This Year’s Lasting Super Bowl Advertising Lesson

Now that the game is over and all the teasers and tie-ins have played out, that great arbiter of Super Bowl commercial rankings — USA Today’s Admeter — has declared a winner: Jeep’s charming and hysterical “Groundhog Day.”

Bill Murray killed it. So Jeep killed it. But Highdive? The agency that created this spot? They totally killed it.

Just not for the obvious reason.

Sure, their new spot is a note-perfect comedy gem, a meticulous recreation that adds wonderful new gags. It’s a spot we all wish we had done.

But just one year ago, Highdive was a relatively young startup agency with a handful of employees that somehow produced a :60 for the Super Bowl.

And their spot got savaged on social media.

Their ad featured a Dr. Martin Luther King sermon, artfully edited to highlight Ram Truck’s tagline “Built to Serve.” Critics cried foul, pointing out that MLK’s full remarks specifically argued against aggrandizing yourself by buying fancy cars. With Black Lives Matter very much in the headlines, their debut spot was roundly panned for being tone deaf.

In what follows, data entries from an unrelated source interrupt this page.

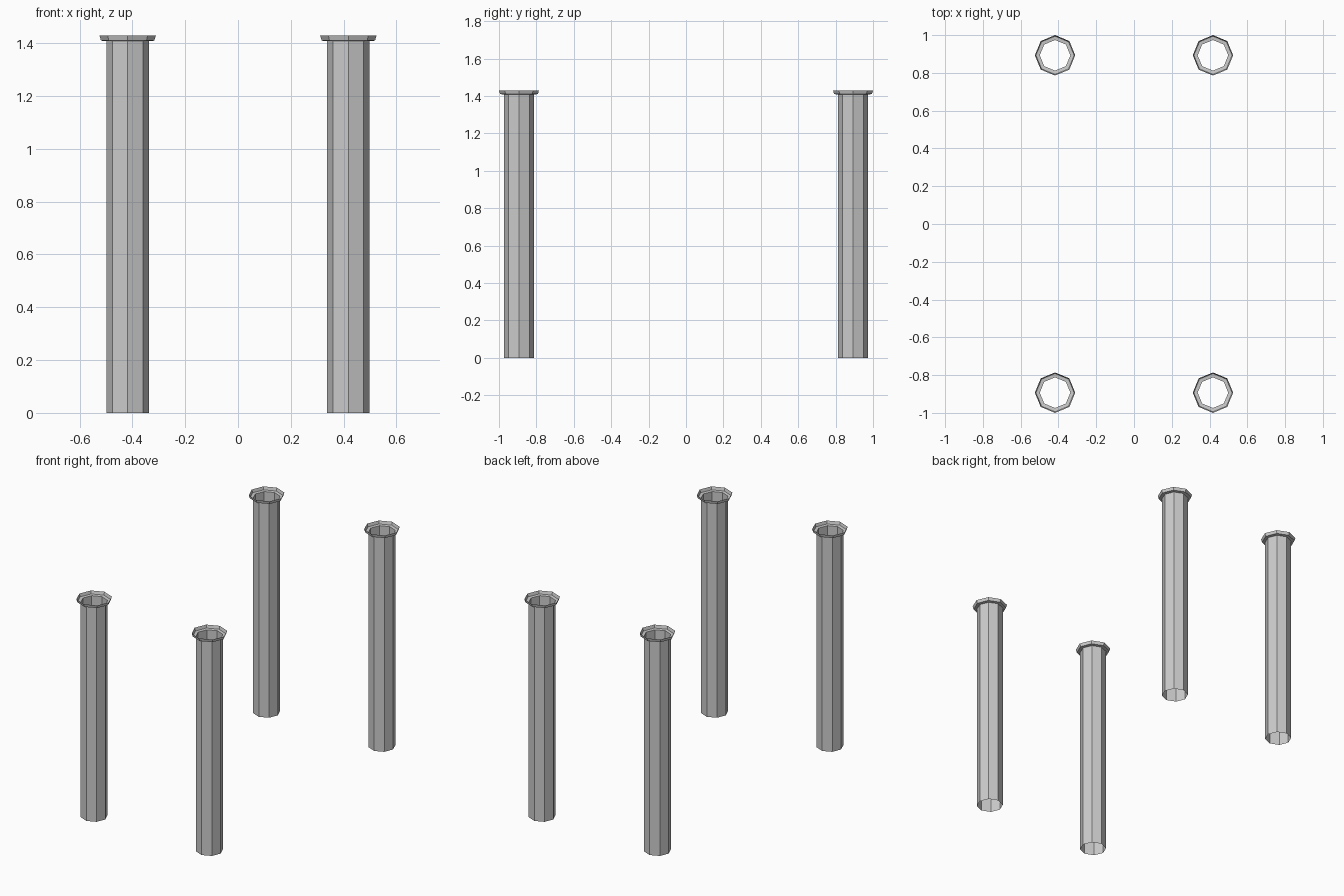
import bpy
from math import cos, sin, pi

if "Cube" in bpy.data.objects:
    bpy.data.objects.remove(bpy.data.objects["Cube"])

SIDES = 8
# (radius, height): hollow shaft, flat ledge, flared open lip
PROFILE = [(0.081, 0.0), (0.081, 1.408), (0.101, 1.41), (0.107, 1.43)]


def revolve(name, profile, location):
    verts = [(r * cos(2 * pi * i / SIDES), r * sin(2 * pi * i / SIDES), z)
             for r, z in profile for i in range(SIDES)]
    faces = []
    for k in range(len(profile) - 1):
        for i in range(SIDES):
            j = (i + 1) % SIDES
            a, b = k * SIDES, (k + 1) * SIDES
            faces.append((a + i, a + j, b + j, b + i))
    mesh = bpy.data.meshes.new(name)
    mesh.from_pydata(verts, [], faces)
    obj = bpy.data.objects.new(name, mesh)
    obj.location = location
    bpy.context.collection.objects.link(obj)
    return obj


# Four open posts, one at each corner
for side, x in (("left", -0.418), ("right", 0.418)):
    for end, y in (("front", -0.893), ("back", 0.893)):
        revolve(f"{end}_{side}_post", PROFILE, (x, y, 0))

So Highdive had their moment in the sun. And failed. Very publicly.

Many have written about the lessons of failure, about how much adversity can teach you for the next time. And all too many creative people lose heart when critics pounce, believing their chance is over, they missed, there will be no next time.

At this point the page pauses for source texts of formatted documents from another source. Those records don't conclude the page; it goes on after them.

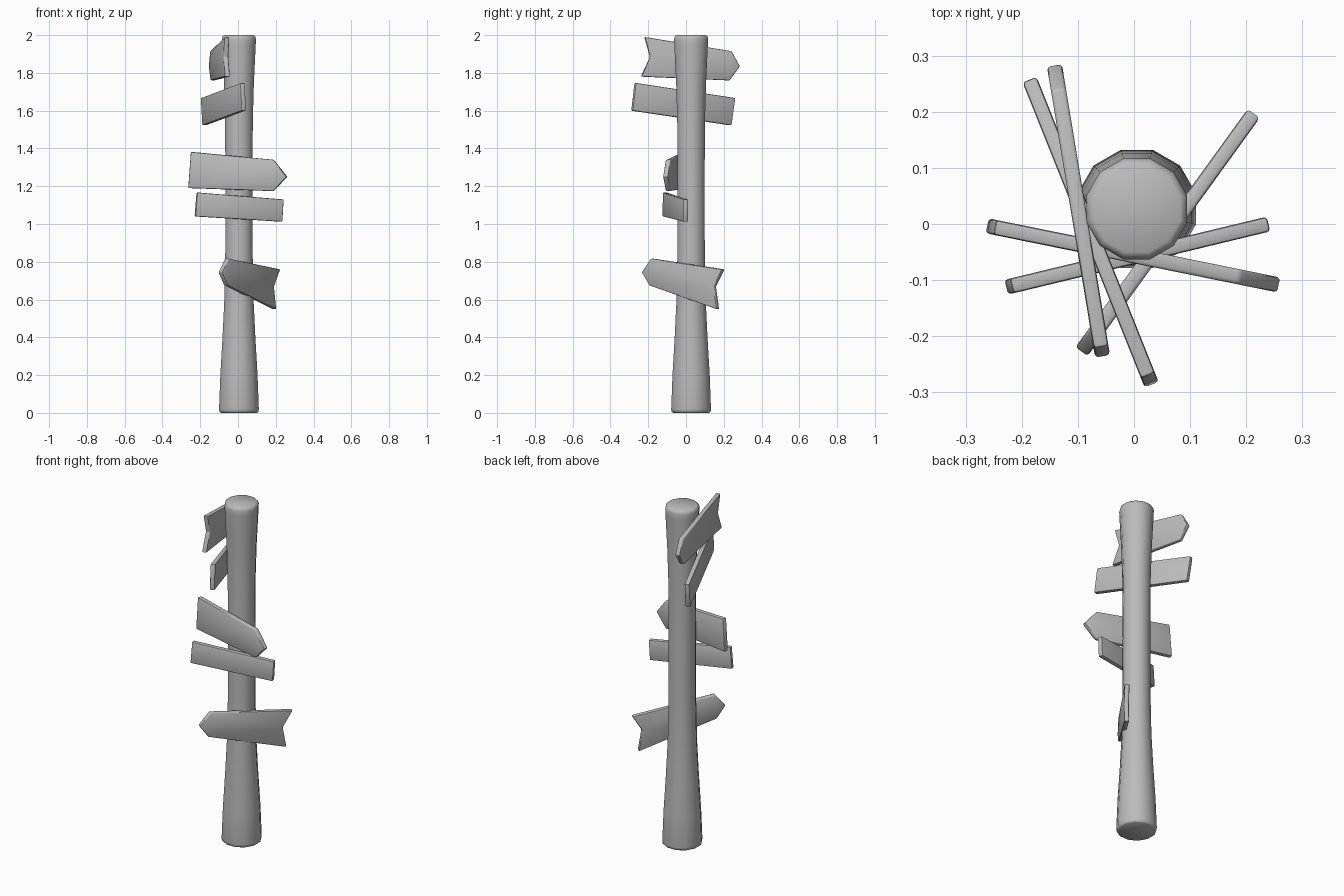
import bpy, bmesh, math
from mathutils import Vector

cube = bpy.data.objects.get("Cube")
if cube:
    bpy.data.objects.remove(cube, do_unlink=True)

grey = bpy.data.materials.new("plain_grey")
grey.use_nodes = True
grey.diffuse_color = (0.5, 0.5, 0.5, 1)
grey.node_tree.nodes["Principled BSDF"].inputs["Base Color"].default_value = (0.5, 0.5, 0.5, 1)


def finish(name, bm, angle):
    """Turn a bmesh into a smooth shaded object."""
    bmesh.ops.recalc_face_normals(bm, faces=bm.faces)
    mesh = bpy.data.meshes.new(name)
    bm.to_mesh(mesh)
    bm.free()
    mesh.materials.append(grey)
    obj = bpy.data.objects.new(name, mesh)
    bpy.context.collection.objects.link(obj)
    bpy.ops.object.select_all(action='DESELECT')
    obj.select_set(True)
    bpy.context.view_layer.objects.active = obj
    bpy.ops.object.shade_smooth_by_angle(angle=math.radians(angle))
    return obj


def post(name, centre, profile, sides=12):
    """Stack of rings given as (radius, height), capped at both ends."""
    bm = bmesh.new()
    rings = []
    for r, z in profile:
        angles = [(i + 0.5) * math.tau / sides for i in range(sides)]
        rings.append([bm.verts.new((centre[0] + r * math.cos(a),
                                    centre[1] + r * math.sin(a), z)) for a in angles])
    for low, high in zip(rings, rings[1:]):
        for i in range(sides):
            j = (i + 1) % sides
            bm.faces.new((low[i], low[j], high[j], high[i]))
    bm.faces.new(rings[0])
    bm.faces.new(rings[-1])
    finish(name, bm, 50)


def board(name, start, end, axis, outline, thick=0.027):
    """Upright plank: outline of (coordinate on axis, height) along a plan line."""
    start, end = Vector(start), Vector(end)
    along = (end - start).normalized()
    side = Vector((-along.y, along.x, 0)) * thick / 2
    bm = bmesh.new()
    front, back = [], []
    for v, z in outline:
        p = start.lerp(end, (v - start[axis]) / (end[axis] - start[axis])).to_3d()
        p.z = z
        front.append(bm.verts.new(p - side))
        back.append(bm.verts.new(p + side))
    bm.faces.new(front)
    bm.faces.new(back)
    n = len(outline)
    for i in range(n):
        j = (i + 1) % n
        bm.faces.new((front[i], front[j], back[j], back[i]))
    bmesh.ops.recalc_face_normals(bm, faces=bm.faces)
    bmesh.ops.bevel(bm, geom=bm.edges[:], offset=0.006, segments=2,
                    profile=0.5, affect='EDGES')
    finish(name, bm, 40)


# Flared post with softened ends
post("post", (0.005, 0.027), [
    (0.098, 0), (0.107, 0.006), (0.109, 0.02), (0.102, 0.2), (0.09, 0.4),
    (0.08, 0.6), (0.075, 0.85), (0.074, 1.2), (0.076, 1.55), (0.082, 1.75),
    (0.092, 1.95), (0.093, 1.98), (0.089, 1.994), (0.08, 2.0)])

# Signs from top to bottom
board("top_arrow_sign", (-0.057, -0.23), (-0.143, 0.29), 1, [
    (-0.22, 1.99), (-0.19, 1.885), (-0.238, 1.78), (0.23, 1.76),
    (0.284, 1.835), (0.24, 1.915)])
board("upper_plank_sign", (0.03, -0.283), (-0.188, 0.262), 1, [
    (-0.27, 1.747), (-0.287, 1.6), (0.238, 1.522), (0.258, 1.667)])
board("middle_arrow_sign", (-0.258, -0.004), (0.26, -0.109), 0, [
    (-0.248, 1.382), (-0.262, 1.19), (0.188, 1.174), (0.26, 1.25), (0.188, 1.34)])
board("middle_plank_sign", (-0.225, -0.112), (0.24, 0.0), 0, [
    (-0.218, 1.167), (-0.228, 1.04), (0.233, 1.012), (0.24, 1.13)])
board("lower_arrow_sign", (-0.091, -0.224), (0.217, 0.202), 1, [
    (-0.229, 0.745), (-0.18, 0.817), (0.199, 0.76), (0.153, 0.668),
    (0.17, 0.548), (-0.188, 0.675)])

Happily, Highdive didn’t. And now here they are, just one year later, occupying the highest perch in the advertising landscape. They took the hit, learned from it, and bounced back with a vengeance.

And a groundhog.

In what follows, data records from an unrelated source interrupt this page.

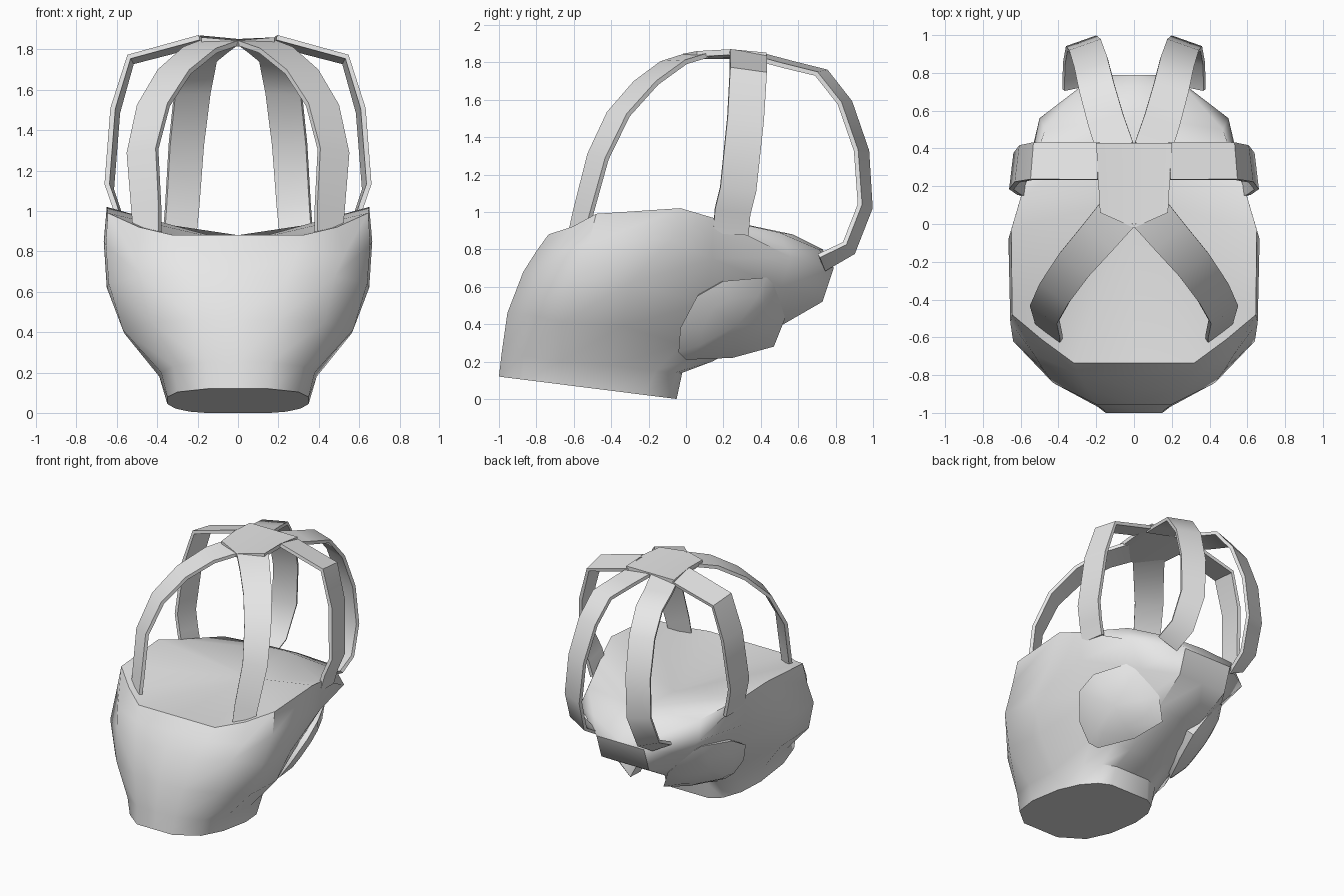
import bpy
import bmesh
from mathutils import Vector

cube = bpy.data.objects.get("Cube")
if cube:
    bpy.data.objects.remove(cube, do_unlink=True)

# One matte grey for the whole mask
GREY = (0.8, 0.8, 0.8, 1.0)
grey = bpy.data.materials.new("plain grey")
grey.use_nodes = True
grey.diffuse_color = GREY
shader = next(n for n in grey.node_tree.nodes if n.type == "BSDF_PRINCIPLED")
shader.inputs["Base Color"].default_value = GREY


def finish(bm, name, angle=0.8):
    """Mirror the half mesh, turn it into an object and shade it."""
    geom = bm.verts[:] + bm.edges[:] + bm.faces[:]
    bmesh.ops.mirror(bm, geom=geom, axis="X", merge_dist=0.001)
    bmesh.ops.remove_doubles(bm, verts=bm.verts[:], dist=0.001)
    bmesh.ops.recalc_face_normals(bm, faces=bm.faces[:])
    mesh = bpy.data.meshes.new(name)
    bm.to_mesh(mesh)
    bm.free()
    mesh.materials.append(grey)
    obj = bpy.data.objects.new(name, mesh)
    bpy.context.collection.objects.link(obj)
    bpy.ops.object.select_all(action="DESELECT")
    obj.select_set(True)
    bpy.context.view_layer.objects.active = obj
    bpy.ops.object.shade_smooth_by_angle(angle=angle)


def add_ring(bm, points):
    return [bm.verts.new(p) for p in points]


def bridge(bm, a, b, closed=False):
    """Join two rows of vertices with quads."""
    for i in range(len(a) if closed else len(a) - 1):
        j = (i + 1) % len(a)
        bm.faces.new((a[i], a[j], b[j], b[i]))


# Mask body: half rings from the tilted snout plate up to the rim,
# each running from the front, round the side, to the back
snout = [(.15, -1), (.3, -.87), (.35, -.67), (.35, -.4), (.31, -.22), (.24, -.1), (.16, -.05)]
neck = [(.16, -.985, .25), (.32, -.87, .23), (.38, -.67, .2), (.39, -.4, .18),
        (.32, -.16, .15), (.24, -.06, .14), (.14, -.02, .14)]
jaw = [(.2, -.955, .46), (.43, -.84, .45), (.57, -.66, .41), (.56, -.34, .39),
       (.36, -.02, .29), (.25, .1, .24), (.15, .14, .2)]
cheek = [(.25, -.87, .68), (.48, -.77, .68), (.64, -.62, .64), (.65, -.3, .62),
         (.46, .1, .51), (.28, .36, .42), (.18, .47, .37)]
brow = [(.29, -.8, .79), (.53, -.69, .79), (.655, -.52, .83), (.665, -.08, .85),
        (.59, .14, .75), (.36, .51, .6), (.2, .73, .52)]
rim = [(.32, -.735, .88), (.49, -.61, .92), (.645, -.48, .99), (.65, -.03, 1.02),
       (.6, .14, .97), (.5, .56, .76), (.2, .79, .7)]

bm = bmesh.new()
plate = [(x, y, .126 * (-.05 - y)) for x, y in snout]
rings = []
for row in (plate, neck, jaw, cheek, brow, rim):
    front, back = (0, *row[0][1:]), (0, *row[-1][1:])
    rings.append(add_ring(bm, [front, *row, back]))
for low, high in zip(rings, rings[1:]):
    bridge(bm, low, high)
bm.faces.new(rings[0])

# Valley filling the front opening, and the back pad rising behind it
top = rings[-1]
valley, shoulder, corner, ridge, slope, tail = add_ring(
    bm, [(0, .14, .84), (.56, .26, .89), (.47, .5, .89), (0, .57, .88),
         (.28, .71, .8), (0, .73, .8)])
for i in range(5):
    bm.faces.new((valley, top[i], top[i + 1]))
for face in ((valley, top[5], ridge), (top[5], corner, ridge),
             (top[5], shoulder, corner), (top[5], top[6], shoulder),
             (top[6], corner, shoulder), (corner, top[6], slope),
             (top[6], top[7], slope), (corner, slope, tail, ridge),
             (slope, top[7], top[8], tail)):
    bm.faces.new(face)
finish(bm, "mask_body")

# Domed filter discs, tilted down and back on each cheek
outline = [(-.04, .25), (-.03, .38), (.06, .55), (.2, .63), (.43, .65),
           (.48, .6), (.53, .43), (.47, .28), (.25, .22), (0, .21)]
normal = Vector((.75, .38, -.55)).normalized()
centre = Vector((.36, .25, .43))


def disc_point(y, z):
    drop = normal.y * (y - centre.y) + normal.z * (z - centre.z)
    return Vector((centre.x - drop / normal.x, y, z))


bm = bmesh.new()
edge = [disc_point(y, z) for y, z in outline]
layers = []
for scale, lift in ((.8, -.07), (1, 0), (.65, .045)):
    layers.append(add_ring(bm, [centre.lerp(p, scale) + normal * lift for p in edge]))
for a, b in zip(layers, layers[1:]):
    bridge(bm, a, b, closed=True)
bm.faces.new(layers[0])
tip = bm.verts.new(centre + normal * .065)
for i, v in enumerate(layers[-1]):
    bm.faces.new((v, layers[-1][i - 1], tip))
finish(bm, "filter_discs")

# Head straps: bent flat bands facing away from the middle of the head
HEAD = Vector((0, .2, 1.1))


def strap(name, path, start_width, end_width, thick=.025):
    pts = [Vector(p) for p in path]
    bm = bmesh.new()
    sections = []
    for i, p in enumerate(pts):
        along = pts[min(i + 1, len(pts) - 1)] - pts[max(i - 1, 0)]
        across = along.cross(p - HEAD).normalized()
        out = across.cross(along).normalized()
        t = i / (len(pts) - 1)
        half = across * (start_width + (end_width - start_width) * t) / 2
        inner = p - out * thick
        sections.append(add_ring(bm, [p - half, p + half, inner + half, inner - half]))
    for a, b in zip(sections, sections[1:]):
        bridge(bm, a, b, closed=True)
    bm.faces.new(sections[0])
    bm.faces.new(sections[-1])
    finish(bm, name)


strap("front_straps", [(.08, .06, 1.85), (.19, -.07, 1.81), (.32, -.22, 1.7),
                       (.425, -.37, 1.53), (.48, -.48, 1.3), (.46, -.56, 1),
                       (.455, -.59, .88)], .22, .15)
strap("side_straps", [(.19, .335, 1.855), (.54, .335, 1.76), (.62, .32, 1.5),
                      (.65, .28, 1.12), (.61, .25, 1), (.58, .24, .88)], .2, .19)
strap("back_straps", [(.1, .4, 1.84), (.15, .55, 1.8), (.2, .73, 1.755),
                      (.23, .86, 1.59), (.26, .95, 1.33), (.28, .97, 1.03),
                      (.3, .88, .8), (.31, .73, .72)], .2, .16)

# Crown piece where the straps meet
bm = bmesh.new()
crown = [(0, -.02, 1.845), (.18, .06, 1.86), (.19, .24, 1.87), (.2, .43, 1.852), (0, .43, 1.852)]
upper = add_ring(bm, crown)
lower = add_ring(bm, [(x, y, z - .03) for x, y, z in crown])
bridge(bm, upper, lower)
bm.faces.new(upper)
bm.faces.new(lower)
finish(bm, "crown_piece")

Kudos to them. May many more good things lie ahead.

PS: One other lesson from this year’s ads? If you want a quick primer on how music shapes viewer emotion, pay attention to how the score and SFX of this one and this one generate inspiration and the start and stop of this one drives the comedy. Wonderful craftsmanship.

Something to Depress You, Then Something To Lift You Back Up

Dennis Ryan, Advertising, OlsonWe are heading into the weekend after all, so a downer note seems irresponsible. Yet there’s no good way to spin this news, aside from the ever entertainable possibility that GoDaddy is lying. Given their marketing stance these past few years, they can’t be considered above that.

The horrible news is, their shock value spot from the Super Bowl with the nauseating sound actually worked. According to their flacks, GoDaddy posted more new customers and new sales on post-Super Bowl Monday than they have in history.  Hosting sales jumped 45 percent, domains 40 percent, and new mobile customers rose by 35 percent.

Dammit, that’s depressing. If there were justice in the way Super Bowl ads performed, that little Clydesdale foal would send Bud sales surging alongside Ram Trucks and that new thirty thousand dollar Mercedes, while Bud’s new Black Crown would disappear faster than it inevitably will on its own. It’s horrible to see society reward stupidity, vapidity and worse. But it happens. Advertising works. Even badvertising does.

On a far, far happier note, click on this link. And be reminded of humanity’s ever-renewing reason for optimism. A baby laughing at her popcorn-eating dog with this much husky throated joy is transformative. I expect somebody to rip it off by next year’s broadcast.

Happy Baby, Happy Friday, Happy Weekend.

 

By Dennis Ryan, CCO, Olson